People are really hurting. When I shared what I had learned in 2021, I was blown away by how many of you reached out with your own stories of a difficult year. So many readers and friends experienced (and in some instances are still experiencing) deep emotional pain this past year, and too many are suffering alone. My heart aches over this; I wish my experience was an anomaly and that others could not relate to my depression. However, I am honored to have provided some hope and encouragement by sharing my own experience of healing. The feedback I received from that post affirmed the value of sharing our stories: what remains hidden cannot be healed, and we need each other for inspiration, encouragement, and solidarity in both the suffering and the moving on.
I am modeling for my children how to think about/treat me. As Charleston has gotten older (and sassier), he has begun voicing some opinions about me that hurt. The reason they sting is because I see the truth in his criticisms; and in fact, he likely believes these things about me because he notices that I believe them about myself. When I don’t present myself as a mom deserving of respect and obedience, I am essentially giving him (and the twins) a free pass to disrespect and rebel. Confidence in parenthood is not something that comes naturally to me, and presenting a decisive, confident front can feel disingenuous. But I can’t remain passive for fear of seeming hypocritical. My children need a mom they can trust, a mom who is strong and who will protect them through healthy boundaries and unwavering decisions. Of course there are times when they will require a mom who is a little softer, who leans more heavily into mercy and compromise; but my tendency is to swing too far the other way, and it’s time for me to toughen up (or at least give them the impression that I’m tough). Not only does this create a safe space for them with me, but it models healthy confidence and self-respect for them as they grow into adults and parents themselves.
Some Book & Podcast Takeaways I Jotted Down
(That I’ve Already Written About, or Will Likely Explore Further in Future Blog Posts)
From Bible in a Year Podcast (About Genesis 3-4, in which Adam and Eve are tempted by the serpent who challenges God’s trustworthiness): We wonder why God doesn’t show himself to us so that we can come to deeper belief in Him. But God doesn’t simply want us to believe in Him, that’s not the point; the point is to belong to Him. He could fully reveal His existence, but we would still need to decide whether or not to belong to and obey Him.
From Bible in a Year Podcast: Job’s friends thought he needed their answers, but he just needed their presence. We seek answers from God but He offers what we need, His presence. (I wrote about this here.)
From That Sounds Fun Podcast (In a discussion of whether or not to fast during Lent): We shouldn’t let our worries about improper motives prevent us from adopting the right practices. God can use our obedience, even when done from a less-than-altruistic place.

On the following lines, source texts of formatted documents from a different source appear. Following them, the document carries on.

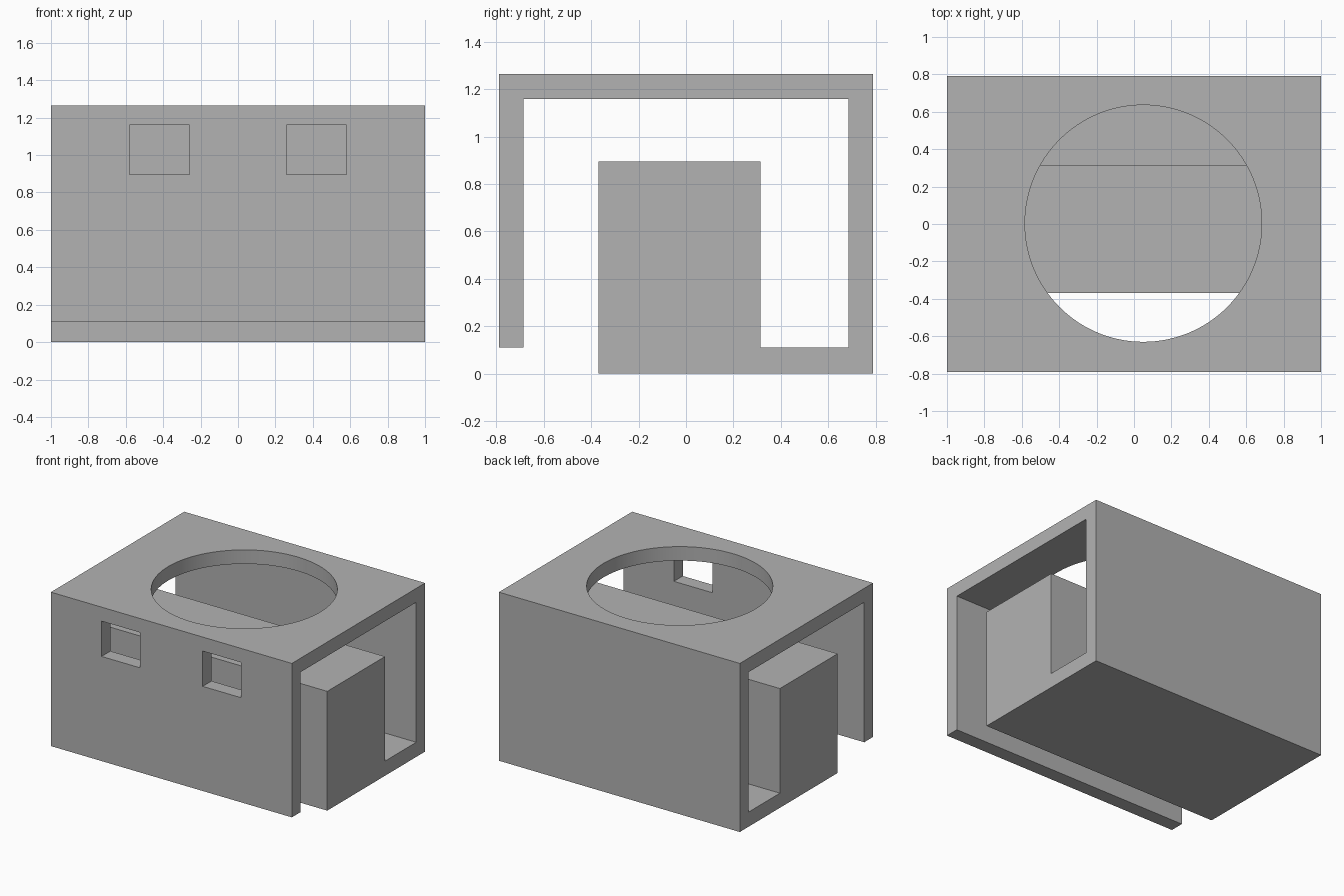
import bpy
import bmesh
import math

cube = bpy.data.objects.get("Cube")
if cube:
    bpy.data.objects.remove(cube, do_unlink=True)

grey = bpy.data.materials.new("mid_grey")
grey.use_nodes = True
colour = (0.448, 0.448, 0.448, 1.0)
grey.diffuse_color = colour
grey.node_tree.nodes["Principled BSDF"].inputs["Base Color"].default_value = colour

HALF_X, HALF_Y, TOP = 1.0, 0.79, 1.265
INNER_Y, WALL_BASE, CEILING = 0.685, 0.11, 1.16
BLOCK_FRONT, BLOCK_BACK, BLOCK_TOP = -0.37, 0.315, 0.895


def finish(name, bm):
    bmesh.ops.recalc_face_normals(bm, faces=bm.faces[:])
    mesh = bpy.data.meshes.new(name)
    bm.to_mesh(mesh)
    bm.free()
    mesh.materials.append(grey)
    obj = bpy.data.objects.new(name, mesh)
    bpy.context.collection.objects.link(obj)
    return obj


def extrude_outline(name, points, offset):
    bm = bmesh.new()
    face = bm.faces.new([bm.verts.new(p) for p in points])
    grown = bmesh.ops.extrude_face_region(bm, geom=[face])
    verts = [v for v in grown["geom"] if isinstance(v, bmesh.types.BMVert)]
    bmesh.ops.translate(bm, vec=offset, verts=verts)
    return finish(name, bm)


def cut(target, cutter):
    cutter.hide_render = True
    mod = target.modifiers.new("cut", 'BOOLEAN')
    mod.operation = 'DIFFERENCE'
    mod.solver = 'EXACT'
    mod.object = cutter
    bpy.context.view_layer.objects.active = target
    bpy.ops.object.modifier_apply(modifier=mod.name)
    bpy.data.objects.remove(cutter, do_unlink=True)


# Hooked shell: front wall, roof, back wall, floor and solid inner block
profile = [
    (-HALF_Y, WALL_BASE), (-HALF_Y, TOP), (HALF_Y, TOP), (HALF_Y, 0),
    (BLOCK_FRONT, 0), (BLOCK_FRONT, BLOCK_TOP), (BLOCK_BACK, BLOCK_TOP),
    (BLOCK_BACK, WALL_BASE), (INNER_Y, WALL_BASE), (INNER_Y, CEILING),
    (-INNER_Y, CEILING), (-INNER_Y, WALL_BASE),
]
shell = extrude_outline("housing_shell", [(-HALF_X, y, z) for y, z in profile],
                        (2 * HALF_X, 0, 0))

# Round roof opening
steps = 128
ring = [(0.05 + 0.633 * math.cos(math.tau * i / steps),
         0.003 + 0.633 * math.sin(math.tau * i / steps), 1.0)
        for i in range(steps)]
cut(shell, extrude_outline("roof_hole_cutter", ring, (0, 0, 0.5)))

# Pair of front windows, reaching up to the ceiling
for side in (-1, 1):
    x0, x1 = sorted((side * 0.26, side * 0.58))
    corners = [(x0, -0.9, BLOCK_TOP), (x1, -0.9, BLOCK_TOP),
               (x1, -0.9, CEILING), (x0, -0.9, CEILING)]
    cut(shell, extrude_outline("window_cutter", corners, (0, 0.3, 0)))

# Smooth round opening with crisp edges elsewhere
bpy.ops.object.select_all(action='DESELECT')
shell.select_set(True)
bpy.context.view_layer.objects.active = shell
bpy.ops.object.shade_smooth_by_angle(angle=math.radians(30))
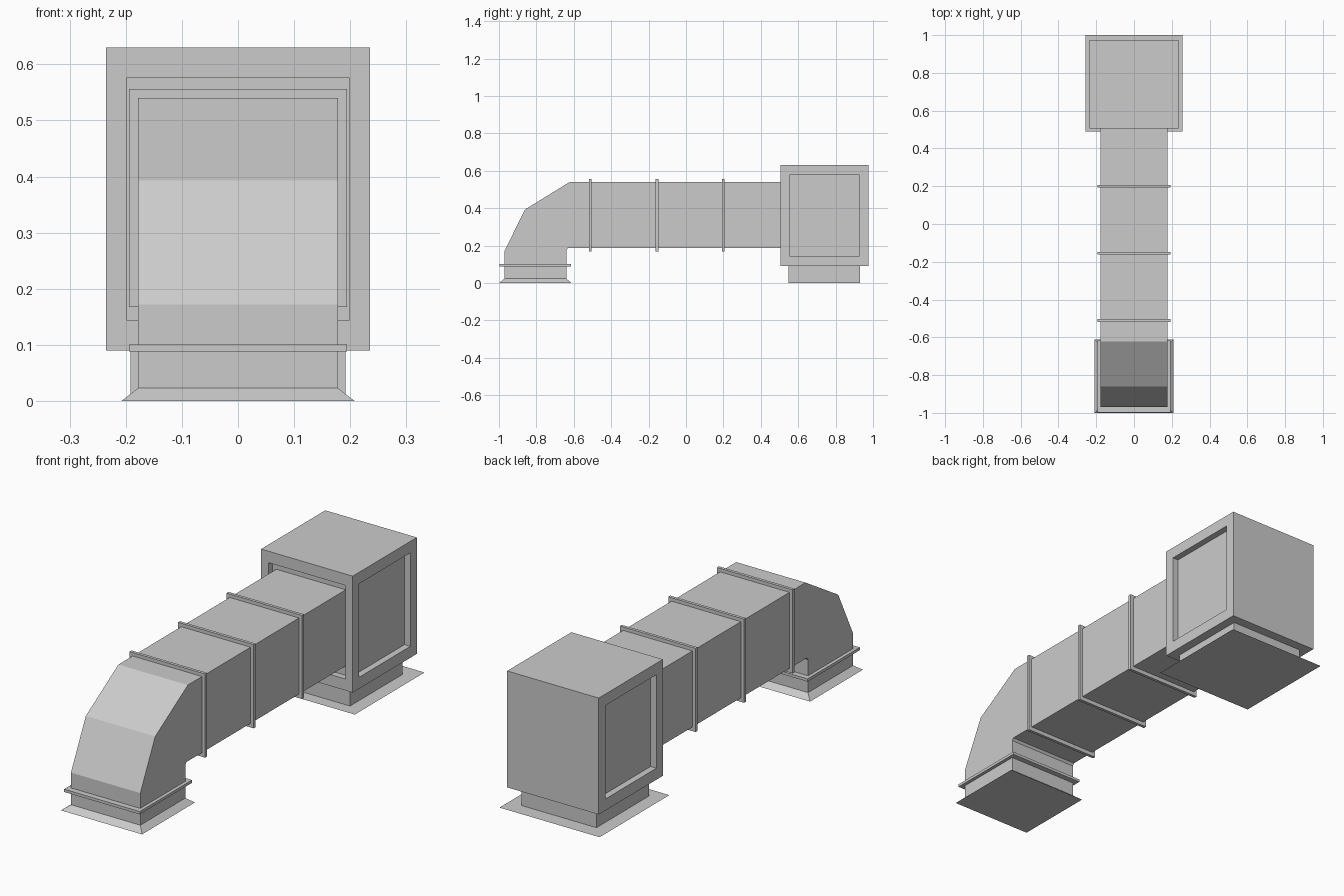
import bpy, bmesh
from mathutils import Vector

if "Cube" in bpy.data.objects:
    bpy.data.objects.remove(bpy.data.objects["Cube"])


def finish(name, bm):
    bmesh.ops.recalc_face_normals(bm, faces=bm.faces)
    mesh = bpy.data.meshes.new(name)
    bm.to_mesh(mesh)
    bm.free()
    obj = bpy.data.objects.new(name, mesh)
    bpy.context.collection.objects.link(obj)
    return obj


def block_bm(half_x, y, z):
    bm = bmesh.new()
    bmesh.ops.create_cube(bm, size=1)
    for v in bm.verts:
        v.co = (v.co.x * 2 * half_x,
                (y[0] + y[1]) / 2 + v.co.y * (y[1] - y[0]),
                (z[0] + z[1]) / 2 + v.co.z * (z[1] - z[0]))
    return bm


def block(name, half_x, y, z):
    return finish(name, block_bm(half_x, y, z))


# Bent duct: side profile (y, z) extruded across x
profile = [(0.54, 0.54), (-0.622, 0.54), (-0.861, 0.393), (-0.97, 0.172),
           (-0.97, 0.022), (-0.64, 0.022), (-0.64, 0.176), (-0.632, 0.187),
           (0.54, 0.187)]
bm = bmesh.new()
side = bm.faces.new([bm.verts.new((-0.178, y, z)) for y, z in profile])
out = bmesh.ops.extrude_face_region(bm, geom=[side], use_keep_orig=True)
bmesh.ops.translate(bm, vec=(0.356, 0, 0),
                    verts=[g for g in out["geom"] if isinstance(g, bmesh.types.BMVert)])
finish("duct", bm)

# Joint flanges along the duct and around the downpipe
for i, y in enumerate((-0.511, -0.155, 0.2)):
    block(f"duct_flange_{i + 1}", 0.194, (y - 0.007, y + 0.007), (0.168, 0.556))
block("downpipe_flange", 0.194, (-0.997, -0.614), (0.088, 0.101))

# Flared skirt under the downpipe
bm = block_bm(0.208, (-1.0, -0.612), (0, 0.023))
for v in bm.verts:
    if v.co.z > 0.01:
        v.co.x = 0.178 if v.co.x > 0 else -0.178
        v.co.y = -0.64 if v.co.y > -0.8 else -0.97
finish("downpipe_skirt", bm)

# Fan housing with recessed panels on the front and both sides
bm = block_bm(0.235, (0.505, 0.975), (0.09, 0.63))
bm.normal_update()
panels = [f for f in bm.faces if abs(f.normal.x) > 0.9 or f.normal.y < -0.9]
for f in panels:
    n, c = f.normal.copy(), f.calc_center_median()
    shrink = Vector((0.843, 0.797, 0.803))
    bmesh.ops.inset_individual(bm, faces=[f], thickness=0.01)
    corners = [(v, 1 if v.co.x > c.x else -1, 1 if v.co.y > c.y else -1,
                1 if v.co.z > c.z else -1) for v in f.verts]
    for v, sx, sy, sz in corners:
        if abs(n.x) > 0.9:
            v.co = (c.x, c.y + sy * 0.235 * shrink.y, c.z + sz * 0.27 * shrink.z)
        else:
            v.co = (c.x + sx * 0.235 * shrink.x, c.y, c.z + sz * 0.27 * shrink.z)
    deep = bmesh.ops.extrude_discrete_faces(bm, faces=[f])["faces"][0]
    bmesh.ops.translate(bm, vec=-n * 0.03, verts=deep.verts)
finish("fan_housing", bm)

# Housing neck and flat base sheet
block("housing_neck", 0.192, (0.547, 0.93), (0, 0.092))
bm = bmesh.new()
bmesh.ops.create_grid(bm, x_segments=1, y_segments=1, size=1)
for v in bm.verts:
    v.co = (v.co.x * 0.257, 0.7445 + v.co.y * 0.2555, 0)
finish("housing_base_sheet", bm)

From Mama Bear Apologetics: Worship without sound doctrine is idolatry: it is like inventing a god and deciding to worship that instead of worshipping the one true God. This is why it is crucial for us to have true, Biblical understanding about God if we hope to pursue genuine, wholehearted faith and worship. And it’s why we need to instill proper Biblical understanding in our kids!
How are you feeling about doing a little reflection this season? If you’re up for it, I am eager to hear what you learned this winter. Leave me a comment or respond to this email to share!